:: DATA IN THIS EXERCISE ::
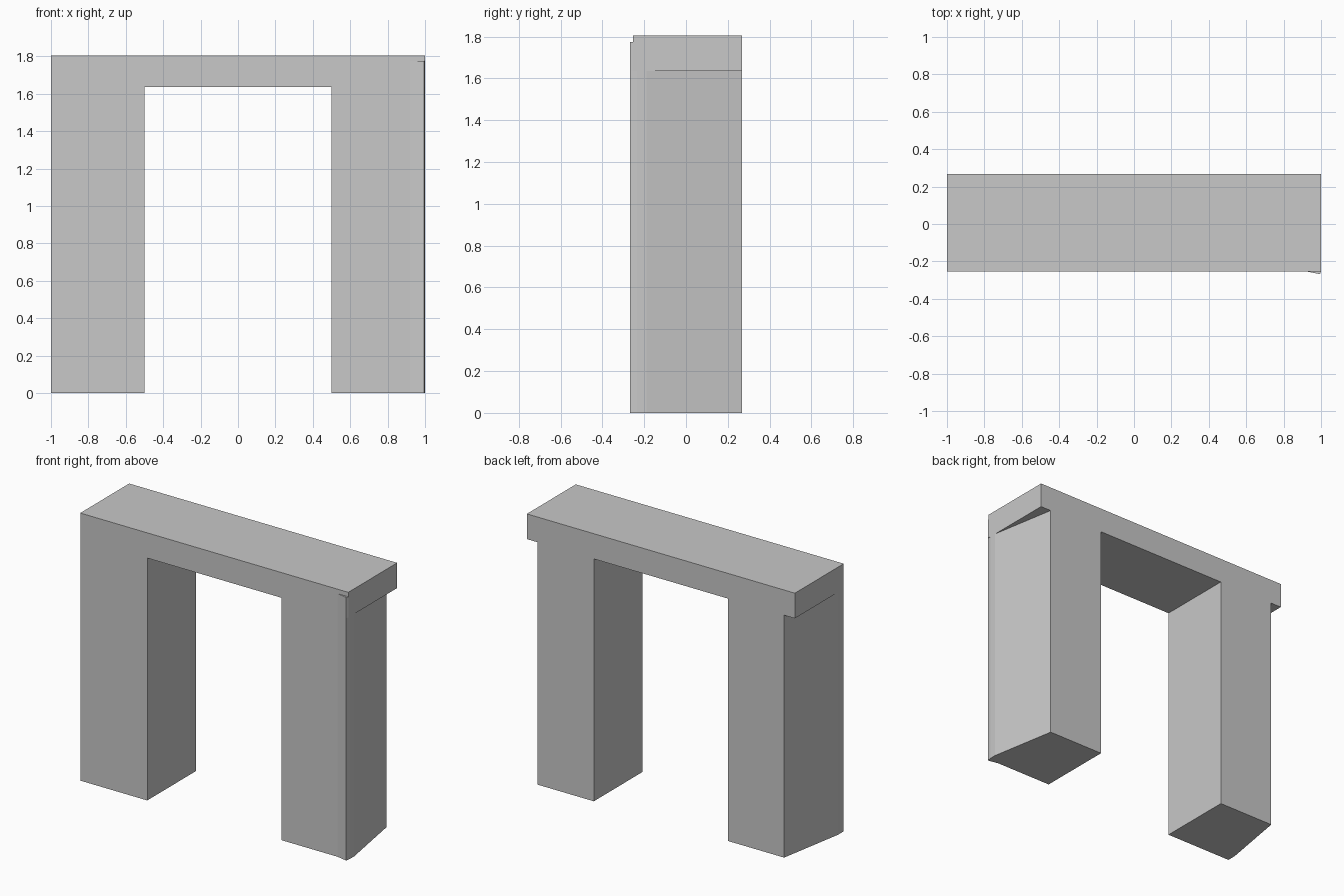
import bpy
import bmesh

cube = bpy.data.objects.get("Cube")
if cube:
    bpy.data.objects.remove(cube, do_unlink=True)

# Single plain grey
grey = bpy.data.materials.new("plain_grey")
grey.use_nodes = True
colour = (0.58, 0.58, 0.58, 1)
grey.diffuse_color = colour
grey.node_tree.nodes["Principled BSDF"].inputs["Base Color"].default_value = colour

FRONT, BACK = -0.253, 0.268
INNER, OUTER, TAPERED = 0.5, 1.0, 0.92
UNDERSIDE, TOP = 1.635, 1.805


def prism(name, outline, bottom, top):
    """Extrude a plan outline from one height to another."""
    bm = bmesh.new()
    base = bm.faces.new([bm.verts.new((x, y, bottom)) for x, y in outline])
    extruded = bmesh.ops.extrude_face_region(bm, geom=[base], use_keep_orig=True)
    verts = [g for g in extruded["geom"] if isinstance(g, bmesh.types.BMVert)]
    bmesh.ops.translate(bm, verts=verts, vec=(0, 0, top - bottom))
    bmesh.ops.recalc_face_normals(bm, faces=bm.faces)
    mesh = bpy.data.meshes.new(name)
    bm.to_mesh(mesh)
    bm.free()
    mesh.materials.append(grey)
    obj = bpy.data.objects.new(name, mesh)
    bpy.context.collection.objects.link(obj)
    return obj


# Lintel across both legs, overhanging them at the back corners
prism("lintel", [(-OUTER, FRONT), (OUTER, FRONT), (OUTER, BACK), (-OUTER, BACK)],
      UNDERSIDE, TOP)

# Legs: the outer side tapers inward towards the back
taper = [(OUTER, -0.19), (TAPERED, BACK), (INNER, BACK), (INNER, FRONT)]
prism("right_leg", [(-x, y) for x, y in taper + [(OUTER, FRONT)]], 0, UNDERSIDE)
prism("left_leg", taper + [(TAPERED, FRONT), (0.995, -0.268), (OUTER, -0.235)],
      0, UNDERSIDE)

# Small corner ridge of the left leg running up in front of the lintel
prism("left_corner_ridge",
      [(TAPERED, FRONT), (0.995, -0.268), (OUTER, FRONT)], UNDERSIDE, 1.775)
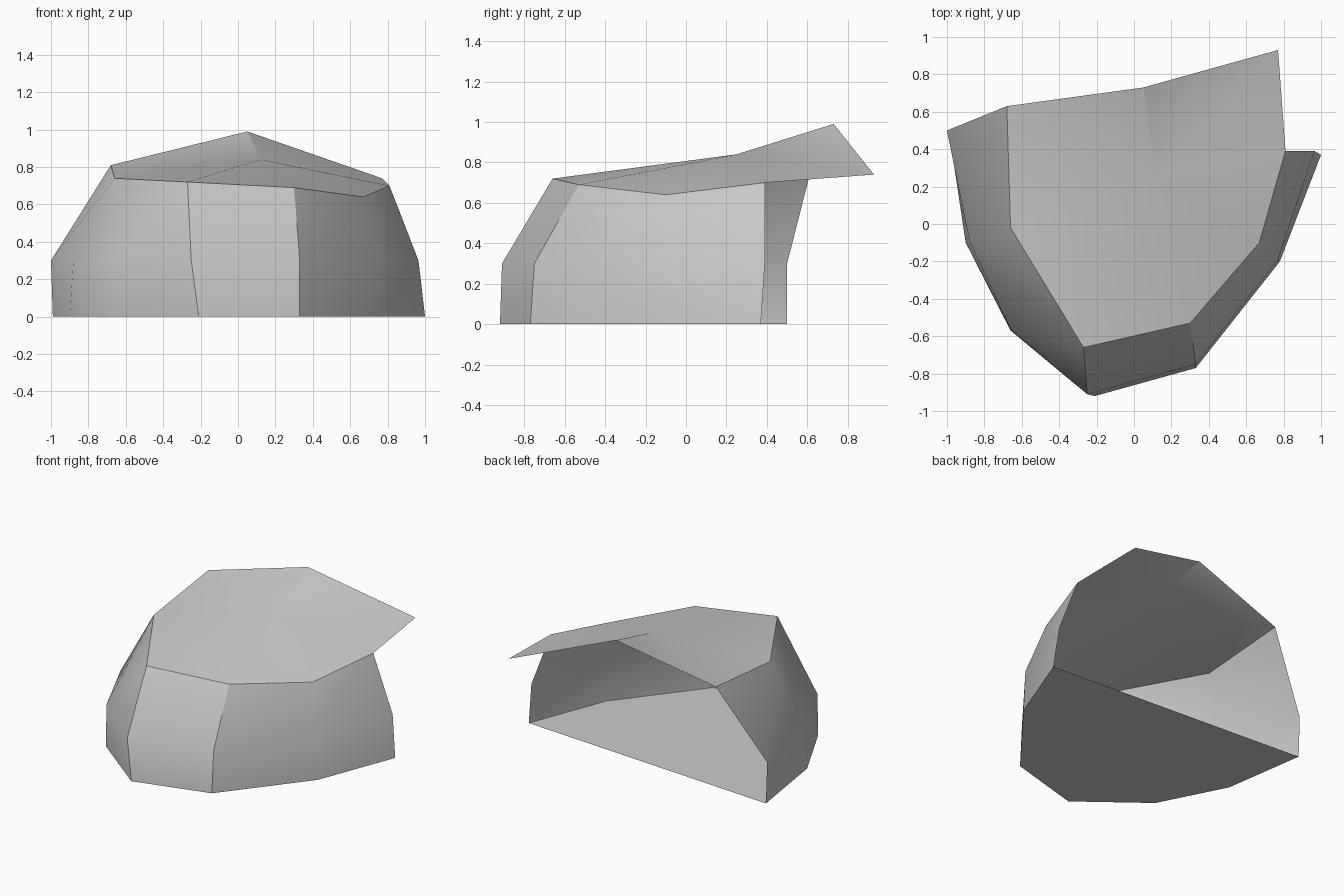
import bpy, bmesh

cube = bpy.data.objects.get("Cube")
if cube:
    bpy.data.objects.remove(cube)

# One plain grey for the whole shelter
grey = bpy.data.materials.new("plain_grey")
grey.use_nodes = True
color = (0.6, 0.6, 0.6, 1)
grey.diffuse_color = color
grey.node_tree.nodes["Principled BSDF"].inputs["Base Color"].default_value = color

# Wall rings, running from the left rear edge around the front to the right rear edge
columns = ["left_rear", "left_side", "front_left", "front_right",
           "right_corner", "right_side", "right_rear"]
base = dict(zip(columns, [(1, .37, 0), (.78, -.2, 0), (.33, -.77, 0), (-.21, -.92, 0),
                          (-.66, -.57, 0), (-.9, -.1, 0), (-.99, .5, 0)]))
waist = dict(zip(columns, [(.965, .39, .3), (.77, -.19, .3), (.33, -.75, .3), (-.25, -.91, .3),
                           (-.66, -.56, .3), (-.88, -.09, .3), (-1, .5, .3)]))
eave = dict(zip(columns, [(.81, .39, .7), (.67, -.1, .64), (.3, -.53, .69), (-.27, -.66, .72),
                          None, (-.66, -.02, .74), (-.68, .63, .81)]))


def build(name, faces):
    """Make a smooth-by-angle mesh from polygons given as point lists."""
    bm = bmesh.new()
    for points in faces:
        bm.faces.new([bm.verts.new(p) for p in points])
    bmesh.ops.remove_doubles(bm, verts=bm.verts, dist=0.0001)
    mesh = bpy.data.meshes.new(name)
    bm.to_mesh(mesh)
    bm.free()
    mesh.materials.append(grey)
    obj = bpy.data.objects.new(name, mesh)
    bpy.context.collection.objects.link(obj)
    bpy.ops.object.select_all(action='DESELECT')
    obj.select_set(True)
    bpy.context.view_layer.objects.active = obj
    bpy.ops.object.shade_smooth_by_angle(angle=0.52)
    return obj


# Wall: a low band, then sloped panels up to the eave
wall = []
for a, b in zip(columns, columns[1:]):
    wall.append([base[b], base[a], waist[a], waist[b]])
    upper = [waist[b], waist[a], eave[a], eave[b]]
    wall.append([p for p in upper if p])
# The right corner has no eave point, so a triangle closes it
wall.append([waist["right_corner"], eave["front_right"], eave["right_side"]])
build("curved_wall", wall)

# Roof: a fan around one inner point, with a raised overhang at the open rear
rim = [eave[c] for c in reversed(columns) if eave[c]] + [(.77, .93, .74), (.05, .73, .99)]
centre = (.12, .25, .84)
build("roof", [[p, q, centre] for p, q in zip(rim, rim[1:] + rim[:1])])

# Floor
build("floor", [[base[c] for c in columns]])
:::
### DIRECTIONS FOR THIS TASK:
Copy nothing but the lines above from the one with "bmesh.ops.translate(bm, verts=verts, vec=(0, 0, top" to the one with "bm.faces.new([bm.verts.new(p) for p", inclusive, word for word. Leave every picture out.

### TASK OUTPUT:
    bmesh.ops.translate(bm, verts=verts, vec=(0, 0, top - bottom))
    bmesh.ops.recalc_face_normals(bm, faces=bm.faces)
    mesh = bpy.data.meshes.new(name)
    bm.to_mesh(mesh)
    bm.free()
    mesh.materials.append(grey)
    obj = bpy.data.objects.new(name, mesh)
    bpy.context.collection.objects.link(obj)
    return obj


# Lintel across both legs, overhanging them at the back corners
prism("lintel", [(-OUTER, FRONT), (OUTER, FRONT), (OUTER, BACK), (-OUTER, BACK)],
      UNDERSIDE, TOP)

# Legs: the outer side tapers inward towards the back
taper = [(OUTER, -0.19), (TAPERED, BACK), (INNER, BACK), (INNER, FRONT)]
prism("right_leg", [(-x, y) for x, y in taper + [(OUTER, FRONT)]], 0, UNDERSIDE)
prism("left_leg", taper + [(TAPERED, FRONT), (0.995, -0.268), (OUTER, -0.235)],
      0, UNDERSIDE)

# Small corner ridge of the left leg running up in front of the lintel
prism("left_corner_ridge",
      [(TAPERED, FRONT), (0.995, -0.268), (OUTER, FRONT)], UNDERSIDE, 1.775)
import bpy, bmesh

cube = bpy.data.objects.get("Cube")
if cube:
    bpy.data.objects.remove(cube)

# One plain grey for the whole shelter
grey = bpy.data.materials.new("plain_grey")
grey.use_nodes = True
color = (0.6, 0.6, 0.6, 1)
grey.diffuse_color = color
grey.node_tree.nodes["Principled BSDF"].inputs["Base Color"].default_value = color

# Wall rings, running from the left rear edge around the front to the right rear edge
columns = ["left_rear", "left_side", "front_left", "front_right",
           "right_corner", "right_side", "right_rear"]
base = dict(zip(columns, [(1, .37, 0), (.78, -.2, 0), (.33, -.77, 0), (-.21, -.92, 0),
                          (-.66, -.57, 0), (-.9, -.1, 0), (-.99, .5, 0)]))
waist = dict(zip(columns, [(.965, .39, .3), (.77, -.19, .3), (.33, -.75, .3), (-.25, -.91, .3),
                           (-.66, -.56, .3), (-.88, -.09, .3), (-1, .5, .3)]))
eave = dict(zip(columns, [(.81, .39, .7), (.67, -.1, .64), (.3, -.53, .69), (-.27, -.66, .72),
                          None, (-.66, -.02, .74), (-.68, .63, .81)]))


def build(name, faces):
    """Make a smooth-by-angle mesh from polygons given as point lists."""
    bm = bmesh.new()
    for points in faces:
        bm.faces.new([bm.verts.new(p) for p in points])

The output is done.